A Homeowner’s Remodeling Guide to Kitchen Floors

Image of large kitchen with island. Brown cabinets and brown, large-tile flooring.The kitchen floor is one of the hardest working finishes in your home. It must withstand spills, splatters, heavy foot traffic, and the occasional dropped utensil. Compare eight of today’s most popular kitchen floors to help you choose a material you’ll love for years to come.

Hardwood Kitchen Flooring

Homeowner cleaning hardwood floorsA timeless and classic choice for kitchen floors, hardwood is a huge selling point and the gold standard for many homes. It makes for durable flooring and can be sanded and refinished to give it new life without the cost of installing all-new floors.

Just be aware that hardwood is generally more expensive than other flooring options. It’s also susceptible to water damage unless it has a polyurethane finish. Hardwood is not scratch-proof either, so frequent sweeping is recommended to remove grit and sand.

Vinyl Kitchen Flooring

Worker laying vinyl plank floorsSimilar to laminate, vinyl flooring is made of synthetic materials designed to mimic more expensive hardwood or tile. It’s the ideal choice for many kitchens based on its water resistance, ease of cleaning, and scratch-resistant nature. Be sure to choose high-quality luxury vinyl planks (LVP) or luxury vinyl tile (LVT) because lower-quality products aren’t as durable or attractive.


Laminate Kitchen Flooring

Worker installing laminate flooringLaminate plank flooring is made of synthetic materials, but it’s designed to look like real hardwood, ceramic tile, or other options. The low cost and incredible durability of laminate are top selling points. This flooring also comes in an array of colors and patterns and is easy to clean with standard household cleaners. But unlike hardwood, laminate floors can be difficult to repair if they get scratched.
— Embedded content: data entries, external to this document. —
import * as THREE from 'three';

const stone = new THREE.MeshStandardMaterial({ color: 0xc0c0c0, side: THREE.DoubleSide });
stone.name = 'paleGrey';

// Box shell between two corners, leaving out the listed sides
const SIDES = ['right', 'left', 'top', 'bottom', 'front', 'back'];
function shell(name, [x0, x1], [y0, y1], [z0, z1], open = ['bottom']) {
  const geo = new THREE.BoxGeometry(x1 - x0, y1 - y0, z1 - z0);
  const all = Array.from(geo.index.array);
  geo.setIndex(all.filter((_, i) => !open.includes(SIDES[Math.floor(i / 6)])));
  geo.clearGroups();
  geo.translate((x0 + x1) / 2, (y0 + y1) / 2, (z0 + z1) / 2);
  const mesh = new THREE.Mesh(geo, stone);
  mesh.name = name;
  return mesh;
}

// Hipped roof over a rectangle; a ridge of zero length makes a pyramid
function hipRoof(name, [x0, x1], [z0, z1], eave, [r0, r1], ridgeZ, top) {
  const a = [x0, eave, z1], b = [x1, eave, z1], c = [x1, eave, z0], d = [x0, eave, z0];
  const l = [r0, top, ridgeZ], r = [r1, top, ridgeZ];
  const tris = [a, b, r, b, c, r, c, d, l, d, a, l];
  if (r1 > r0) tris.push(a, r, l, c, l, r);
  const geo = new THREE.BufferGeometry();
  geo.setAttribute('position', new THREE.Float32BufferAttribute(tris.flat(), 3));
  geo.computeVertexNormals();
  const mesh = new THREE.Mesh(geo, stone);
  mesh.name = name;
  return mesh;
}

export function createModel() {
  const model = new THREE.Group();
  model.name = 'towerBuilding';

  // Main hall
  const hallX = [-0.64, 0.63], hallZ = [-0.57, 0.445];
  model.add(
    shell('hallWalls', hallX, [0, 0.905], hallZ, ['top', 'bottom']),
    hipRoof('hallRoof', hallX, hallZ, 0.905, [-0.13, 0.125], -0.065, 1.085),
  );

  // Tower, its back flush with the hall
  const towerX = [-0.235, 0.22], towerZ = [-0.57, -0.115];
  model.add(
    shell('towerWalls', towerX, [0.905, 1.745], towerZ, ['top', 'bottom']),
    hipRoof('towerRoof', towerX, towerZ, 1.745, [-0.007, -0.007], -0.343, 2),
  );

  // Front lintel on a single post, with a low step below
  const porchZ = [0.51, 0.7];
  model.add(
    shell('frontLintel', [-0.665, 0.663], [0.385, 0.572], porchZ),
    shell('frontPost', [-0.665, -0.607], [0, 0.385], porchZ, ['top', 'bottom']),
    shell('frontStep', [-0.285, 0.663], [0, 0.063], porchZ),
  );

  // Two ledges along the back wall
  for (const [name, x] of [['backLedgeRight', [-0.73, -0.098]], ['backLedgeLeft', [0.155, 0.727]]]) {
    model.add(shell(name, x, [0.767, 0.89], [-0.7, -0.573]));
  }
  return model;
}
Bamboo Kitchen Flooring

Vacuuming a bamboo floorIf you like the look and feel of hardwood but want something more eco-friendly, consider bamboo kitchen flooring. Surprisingly, this fast-growing grass is harder than some hardwood species, making it naturally more resistant to scratches and water damage. Look for strand-woven bamboo, which is the most durable (and expensive) type of solid bamboo flooring. Also, be prepared to hire a professional if you ever want to refinish your bamboo floors.
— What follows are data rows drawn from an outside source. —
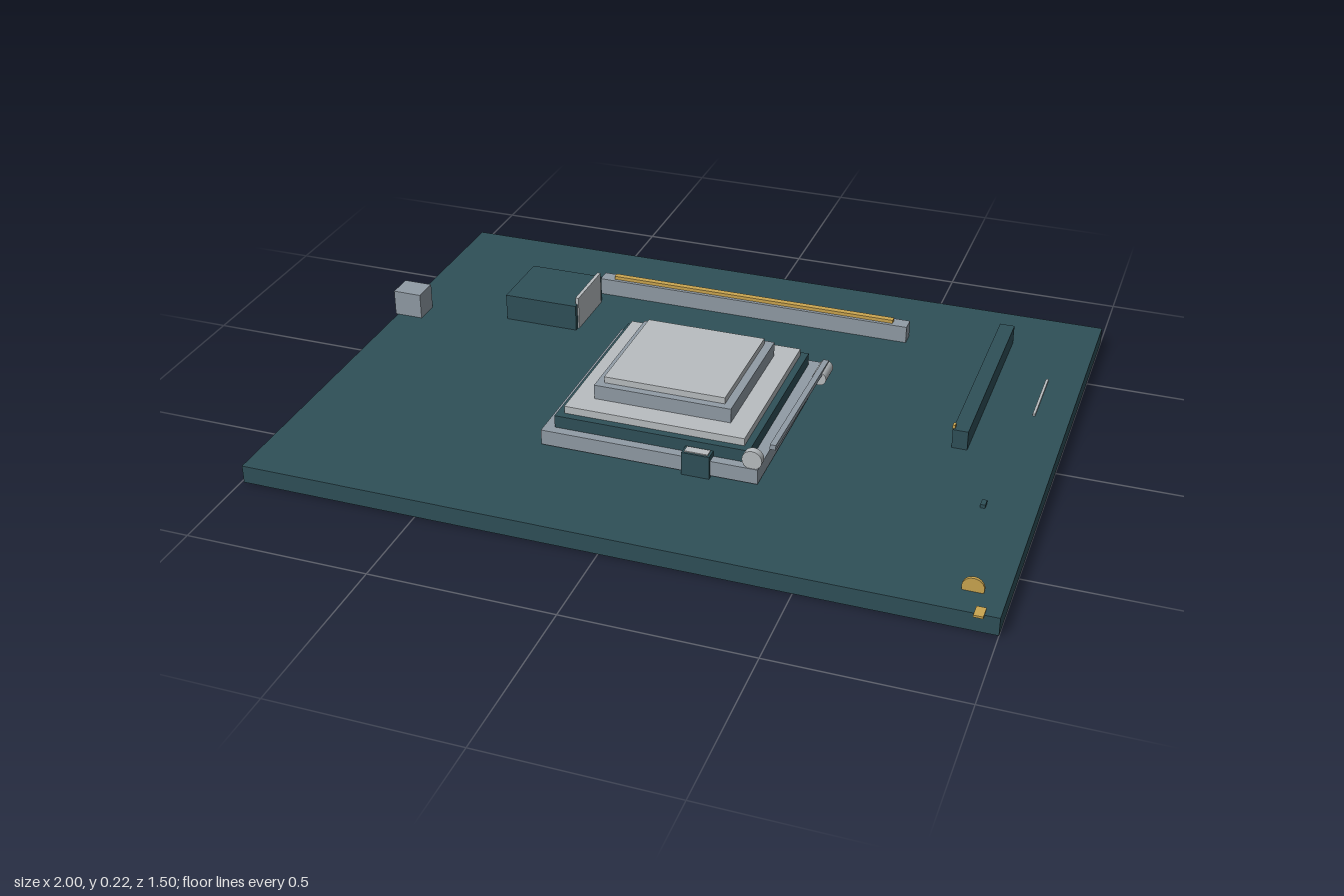
import * as THREE from 'three';

const mat = (name, color) => {
  const m = new THREE.MeshStandardMaterial({ color });
  m.name = name;
  return m;
};

export function createModel() {
  const model = new THREE.Group();
  model.name = 'circuitBoard';
  const teal = mat('dark teal', 0x2f5058);
  const steel = mat('steel grey', 0x919ca6);
  const silver = mat('pale silver', 0xb9bec1);
  const gold = mat('gold', 0xcba650);

  const add = (name, geometry, material) => {
    const mesh = new THREE.Mesh(geometry, material);
    mesh.name = name;
    model.add(mesh);
    return mesh;
  };
  // Box given by its limits on each axis
  const box = (name, material, [x0, x1], [y0, y1], [z0, z1]) => {
    const mesh = add(name, new THREE.BoxGeometry(x1 - x0, y1 - y0, z1 - z0), material);
    mesh.position.set((x0 + x1) / 2, (y0 + y1) / 2, (z0 + z1) / 2);
    return mesh;
  };
  // Cylinder lying along z
  const roller = (name, material, r, x, y, [z0, z1]) => {
    const g = new THREE.CylinderGeometry(r, r, z1 - z0, 20).rotateX(Math.PI / 2);
    add(name, g, material).position.set(x, y, (z0 + z1) / 2);
  };

  box('board', teal, [-0.993, 1], [0, 0.05], [-0.752, 0.738]);

  // Processor stack, from socket to top plate
  box('socketFrame', steel, [-0.296, 0.302], [0.057, 0.1], [-0.2, 0.392]);
  box('chipSubstrate', teal, [-0.267, 0.27], [0.1, 0.135], [-0.176, 0.366]);
  box('heatSpreader', silver, [-0.247, 0.251], [0.135, 0.156], [-0.157, 0.345]);
  box('upperStep', steel, [-0.187, 0.193], [0.156, 0.197], [-0.098, 0.282]);
  box('topPlate', silver, [-0.166, 0.17], [0.197, 0.215], [-0.078, 0.261]);

  // Socket lever, its pivots and the front latch
  const lever = box('lever', steel, [0.314, 0.33], [0.121, 0.135], [-0.17, 0.33]);
  lever.rotation.x = -0.03;
  roller('leverPivot', silver, 0.02, 0.322, 0.105, [-0.173, -0.1]);
  roller('leverKnob', silver, 0.027, 0.285, 0.124, [0.37, 0.39]);
  box('latch', teal, [0.098, 0.174], [0.05, 0.116], [0.364, 0.4]);
  box('latchCap', silver, [0.104, 0.168], [0.116, 0.119], [0.37, 0.394]);

  // Long card slot with its gold contact strip
  box('cardSlot', steel, [-0.472, 0.476], [0.05, 0.1], [-0.52, -0.478]);
  box('slotContacts', gold, [-0.43, 0.432], [0.1, 0.11], [-0.506, -0.488]);

  // Chip block with an upright fin
  box('chipBlock', teal, [-0.674, -0.454], [0.05, 0.128], [-0.44, -0.235]);
  box('chipFin', silver, [-0.46, -0.45], [0.05, 0.148], [-0.424, -0.25]);

  // Port on the left edge
  box('edgePort', steel, [-1, -0.916], [0.05, 0.125], [-0.23, -0.155]);

  // Side slot with a small contact on its end
  box('sideSlot', teal, [0.728, 0.77], [0.05, 0.105], [-0.58, 0.042]);
  box('sideSlotContact', gold, [0.726, 0.733], [0.1, 0.115], [0.022, 0.036]);

  // Small surface parts
  box('traceStrip', silver, [0.9, 0.907], [0.05, 0.056], [-0.392, -0.19]);
  box('smallComponent', teal, [0.859, 0.872], [0.05, 0.06], [0.275, 0.3]);
  roller('coin', gold, 0.028, 0.917, 0.06, [0.648, 0.656]);
  box('edgePad', gold, [0.938, 0.962], [0.047, 0.053], [0.712, 0.75]);

  return model;
}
Ceramic Tile Kitchen Flooring

Worker installing ceramic tile flooringThis hard, durable flooring material is heat-resistant and difficult to crack. Under normal conditions, ceramic tiles can last a lifetime. Tile floors can be made to mimic wood and stone, with nearly limitless design options. If you choose tile kitchen floors, be aware that this material feels cold and hard underfoot. You can remedy this drawback by installing radiant floor heating as part of your kitchen renovation.


Concrete Kitchen Flooring

Installing a concrete floorA concrete kitchen floor is particularly appropriate in modern or industrial-style homes. Even so, this inexpensive, long-lasting material can be stained, polished, or stamped to mimic a more traditional stone or wood floor at a fraction of the cost. It also pairs well with radiant floor heating. Keep in mind that some people balk at the industrial aesthetic of concrete, which could make selling your home more challenging in the future. This material is also only suitable if you don’t have a basement.


Natural Stone Kitchen Flooring

Polishing a stone floorYou may be interested in natural stone if you want durable, long-lasting, scratch-proof flooring in your kitchen. Some of the most popular materials for this application include granite, limestone, slate, and travertine. The biggest drawback is that natural stone is porous and must be sealed annually to prevent liquid stain penetration.


Linoleum Kitchen Flooring

Worker installing linoleum flooringLinoleum was favored through the 1960s but faded in popularity when other more durable flooring options became available. Modernized linoleum is much higher quality, making it a contender against high-end vinyl flooring. Made from all-natural linseed oil, linoleum is eco-friendly, easy to maintain, and available in many elegant designs and colors. Just know that linoleum can curl and buckle if exposed to water for too long.


Contact Aaron & Co. for Kitchen Remodeling in Tucson, AZ

Whether you’ve made up your mind about what flooring you want or still need help making your decision, Aaron & Co. would be happy to work with you. We’ve been remodeling kitchens with current design trends in mind for years. Our experienced design team can ensure the materials and finishes you choose are the best fit for your needs, style preferences, and budget.

Contact us at (520) 999-4138 today to start designing your dream kitchen.